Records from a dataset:
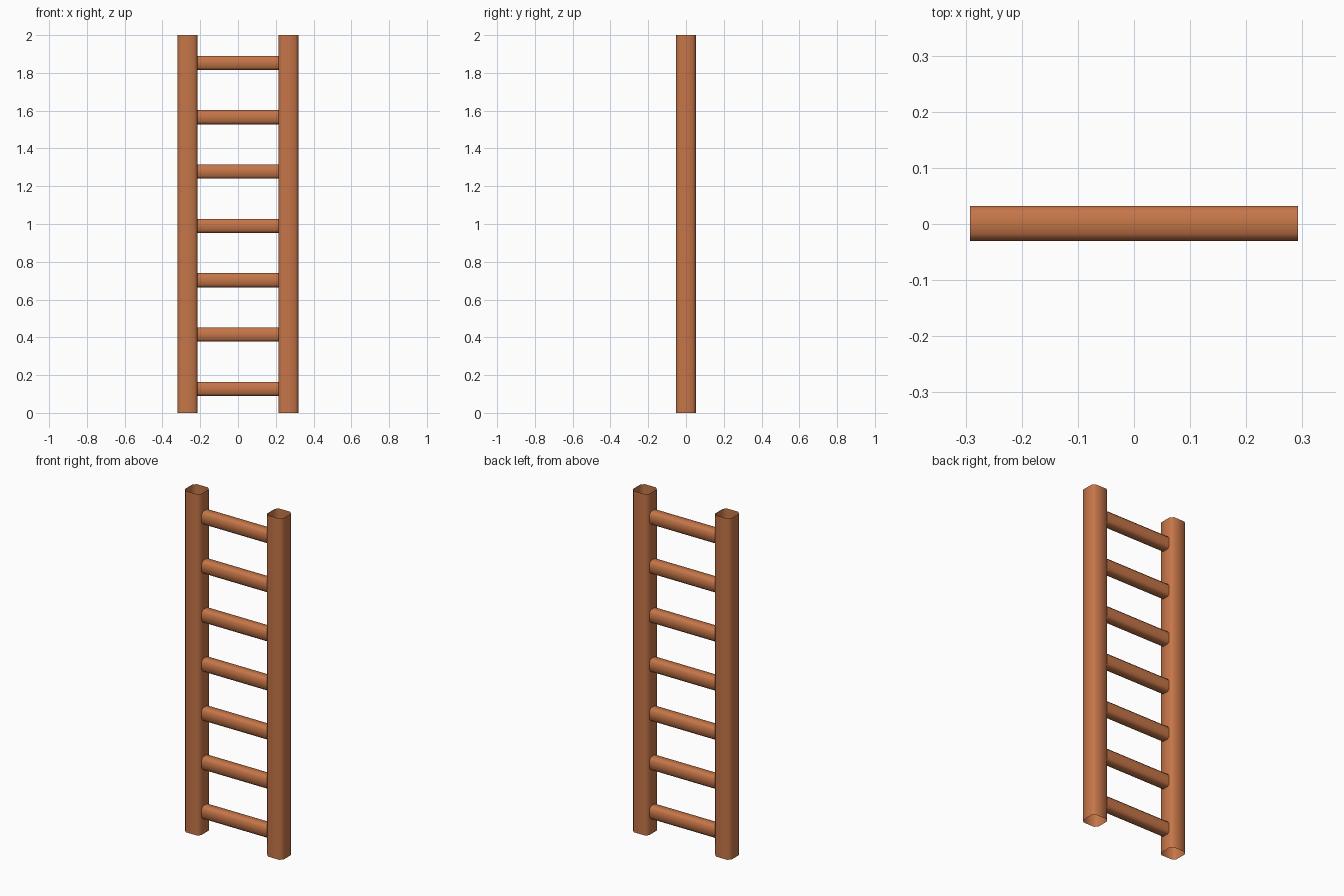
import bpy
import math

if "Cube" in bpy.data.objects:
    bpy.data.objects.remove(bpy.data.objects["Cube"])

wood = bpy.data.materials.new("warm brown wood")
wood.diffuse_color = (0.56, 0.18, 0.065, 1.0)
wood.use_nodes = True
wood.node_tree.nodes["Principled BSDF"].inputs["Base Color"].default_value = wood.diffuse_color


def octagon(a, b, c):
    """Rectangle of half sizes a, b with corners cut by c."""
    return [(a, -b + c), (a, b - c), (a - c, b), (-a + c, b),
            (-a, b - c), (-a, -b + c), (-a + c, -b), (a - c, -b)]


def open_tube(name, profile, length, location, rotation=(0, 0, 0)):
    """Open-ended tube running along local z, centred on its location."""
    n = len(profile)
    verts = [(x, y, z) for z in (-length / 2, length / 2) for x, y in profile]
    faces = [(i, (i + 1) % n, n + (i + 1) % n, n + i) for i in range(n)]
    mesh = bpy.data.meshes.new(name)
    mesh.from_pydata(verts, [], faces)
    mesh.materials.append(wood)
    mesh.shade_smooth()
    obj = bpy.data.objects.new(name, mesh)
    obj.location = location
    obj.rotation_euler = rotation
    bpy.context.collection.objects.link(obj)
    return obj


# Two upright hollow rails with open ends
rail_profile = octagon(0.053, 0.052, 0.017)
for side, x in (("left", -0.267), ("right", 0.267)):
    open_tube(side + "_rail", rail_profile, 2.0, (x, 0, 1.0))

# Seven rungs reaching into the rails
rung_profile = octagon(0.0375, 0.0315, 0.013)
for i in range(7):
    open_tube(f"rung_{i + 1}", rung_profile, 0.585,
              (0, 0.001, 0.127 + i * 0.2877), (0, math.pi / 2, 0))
* * *
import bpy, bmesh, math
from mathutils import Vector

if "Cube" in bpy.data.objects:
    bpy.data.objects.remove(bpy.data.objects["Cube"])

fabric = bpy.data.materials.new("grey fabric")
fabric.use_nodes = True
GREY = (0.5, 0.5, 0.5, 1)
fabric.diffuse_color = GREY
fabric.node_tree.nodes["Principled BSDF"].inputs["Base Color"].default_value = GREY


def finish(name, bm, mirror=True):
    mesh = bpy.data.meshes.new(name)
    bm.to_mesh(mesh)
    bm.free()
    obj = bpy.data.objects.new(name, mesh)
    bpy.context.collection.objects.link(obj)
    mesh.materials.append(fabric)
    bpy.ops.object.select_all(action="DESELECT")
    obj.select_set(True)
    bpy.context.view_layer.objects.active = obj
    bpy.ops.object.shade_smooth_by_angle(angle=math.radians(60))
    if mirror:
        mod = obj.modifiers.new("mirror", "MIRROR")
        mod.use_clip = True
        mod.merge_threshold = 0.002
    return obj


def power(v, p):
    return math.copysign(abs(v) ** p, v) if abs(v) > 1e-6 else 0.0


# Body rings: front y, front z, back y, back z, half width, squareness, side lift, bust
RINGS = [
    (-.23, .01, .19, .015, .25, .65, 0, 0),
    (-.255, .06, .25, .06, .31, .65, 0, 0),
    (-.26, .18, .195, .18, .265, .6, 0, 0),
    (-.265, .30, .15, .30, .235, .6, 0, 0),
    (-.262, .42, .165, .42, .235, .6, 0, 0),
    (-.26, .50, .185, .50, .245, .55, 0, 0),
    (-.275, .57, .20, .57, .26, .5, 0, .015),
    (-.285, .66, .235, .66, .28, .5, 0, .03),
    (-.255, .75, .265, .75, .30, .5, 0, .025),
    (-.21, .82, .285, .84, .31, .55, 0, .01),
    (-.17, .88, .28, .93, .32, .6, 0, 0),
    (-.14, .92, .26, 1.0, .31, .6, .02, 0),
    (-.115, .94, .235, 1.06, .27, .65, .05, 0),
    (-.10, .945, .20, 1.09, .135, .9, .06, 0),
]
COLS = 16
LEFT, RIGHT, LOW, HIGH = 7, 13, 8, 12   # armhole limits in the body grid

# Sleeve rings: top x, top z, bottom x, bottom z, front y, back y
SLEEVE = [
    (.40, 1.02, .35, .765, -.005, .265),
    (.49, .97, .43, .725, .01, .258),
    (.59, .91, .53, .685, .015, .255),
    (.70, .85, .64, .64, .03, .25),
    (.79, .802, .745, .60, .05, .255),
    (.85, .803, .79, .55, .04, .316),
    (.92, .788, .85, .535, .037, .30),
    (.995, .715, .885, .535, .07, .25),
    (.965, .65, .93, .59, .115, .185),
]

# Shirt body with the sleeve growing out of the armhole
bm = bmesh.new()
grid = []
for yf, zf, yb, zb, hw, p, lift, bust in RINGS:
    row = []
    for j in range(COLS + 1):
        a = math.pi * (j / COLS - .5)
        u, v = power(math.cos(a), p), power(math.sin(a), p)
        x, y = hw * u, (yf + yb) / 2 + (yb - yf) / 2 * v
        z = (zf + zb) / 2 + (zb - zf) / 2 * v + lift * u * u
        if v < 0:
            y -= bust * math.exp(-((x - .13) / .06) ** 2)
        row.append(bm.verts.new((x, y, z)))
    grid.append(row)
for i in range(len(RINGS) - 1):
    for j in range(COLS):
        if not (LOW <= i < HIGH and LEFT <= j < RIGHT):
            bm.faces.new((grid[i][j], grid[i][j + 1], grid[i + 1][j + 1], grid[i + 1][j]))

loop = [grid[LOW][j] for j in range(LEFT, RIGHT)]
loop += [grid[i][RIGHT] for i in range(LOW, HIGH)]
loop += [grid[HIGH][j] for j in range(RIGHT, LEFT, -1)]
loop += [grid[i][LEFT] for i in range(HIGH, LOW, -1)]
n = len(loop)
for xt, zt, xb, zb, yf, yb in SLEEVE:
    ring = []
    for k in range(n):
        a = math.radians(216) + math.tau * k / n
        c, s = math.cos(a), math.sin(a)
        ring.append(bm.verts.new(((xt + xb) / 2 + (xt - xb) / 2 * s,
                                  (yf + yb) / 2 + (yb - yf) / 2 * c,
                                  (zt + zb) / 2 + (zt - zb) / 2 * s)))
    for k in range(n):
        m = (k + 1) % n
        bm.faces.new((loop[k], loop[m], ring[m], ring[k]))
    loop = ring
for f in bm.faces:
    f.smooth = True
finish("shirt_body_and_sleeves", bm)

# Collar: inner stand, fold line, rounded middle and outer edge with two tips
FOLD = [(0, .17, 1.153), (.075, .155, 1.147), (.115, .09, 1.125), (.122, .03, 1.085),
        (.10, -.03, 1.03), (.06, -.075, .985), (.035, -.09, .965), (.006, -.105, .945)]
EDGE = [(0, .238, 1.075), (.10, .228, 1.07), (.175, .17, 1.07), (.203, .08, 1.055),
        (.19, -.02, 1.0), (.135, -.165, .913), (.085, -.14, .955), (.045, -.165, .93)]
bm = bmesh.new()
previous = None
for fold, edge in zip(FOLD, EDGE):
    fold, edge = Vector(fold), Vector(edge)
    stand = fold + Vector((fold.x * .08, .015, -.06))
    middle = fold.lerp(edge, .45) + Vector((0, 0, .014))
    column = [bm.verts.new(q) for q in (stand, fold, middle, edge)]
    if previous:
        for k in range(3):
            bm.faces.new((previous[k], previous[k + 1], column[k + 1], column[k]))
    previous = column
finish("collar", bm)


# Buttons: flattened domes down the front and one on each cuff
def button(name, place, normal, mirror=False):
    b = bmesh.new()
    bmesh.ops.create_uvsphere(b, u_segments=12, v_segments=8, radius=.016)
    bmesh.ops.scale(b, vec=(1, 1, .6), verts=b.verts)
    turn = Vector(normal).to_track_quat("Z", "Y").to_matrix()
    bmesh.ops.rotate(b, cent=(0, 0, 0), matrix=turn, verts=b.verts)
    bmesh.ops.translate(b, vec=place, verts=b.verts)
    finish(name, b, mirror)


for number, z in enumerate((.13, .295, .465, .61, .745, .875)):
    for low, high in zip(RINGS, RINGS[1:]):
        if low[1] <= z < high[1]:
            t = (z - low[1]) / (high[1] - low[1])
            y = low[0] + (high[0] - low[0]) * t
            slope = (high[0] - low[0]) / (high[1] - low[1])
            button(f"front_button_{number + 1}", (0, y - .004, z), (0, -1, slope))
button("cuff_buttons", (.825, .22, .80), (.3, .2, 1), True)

**Exercise**
What you give back should be exactly the lines of the data above from the line with "# Buttons: flattened" through the line with "(.3, .2, 1), True)", both of those included, and nothing more.

**Exercise output**
# Buttons: flattened domes down the front and one on each cuff
def button(name, place, normal, mirror=False):
    b = bmesh.new()
    bmesh.ops.create_uvsphere(b, u_segments=12, v_segments=8, radius=.016)
    bmesh.ops.scale(b, vec=(1, 1, .6), verts=b.verts)
    turn = Vector(normal).to_track_quat("Z", "Y").to_matrix()
    bmesh.ops.rotate(b, cent=(0, 0, 0), matrix=turn, verts=b.verts)
    bmesh.ops.translate(b, vec=place, verts=b.verts)
    finish(name, b, mirror)


for number, z in enumerate((.13, .295, .465, .61, .745, .875)):
    for low, high in zip(RINGS, RINGS[1:]):
        if low[1] <= z < high[1]:
            t = (z - low[1]) / (high[1] - low[1])
            y = low[0] + (high[0] - low[0]) * t
            slope = (high[0] - low[0]) / (high[1] - low[1])
            button(f"front_button_{number + 1}", (0, y - .004, z), (0, -1, slope))
button("cuff_buttons", (.825, .22, .80), (.3, .2, 1), True)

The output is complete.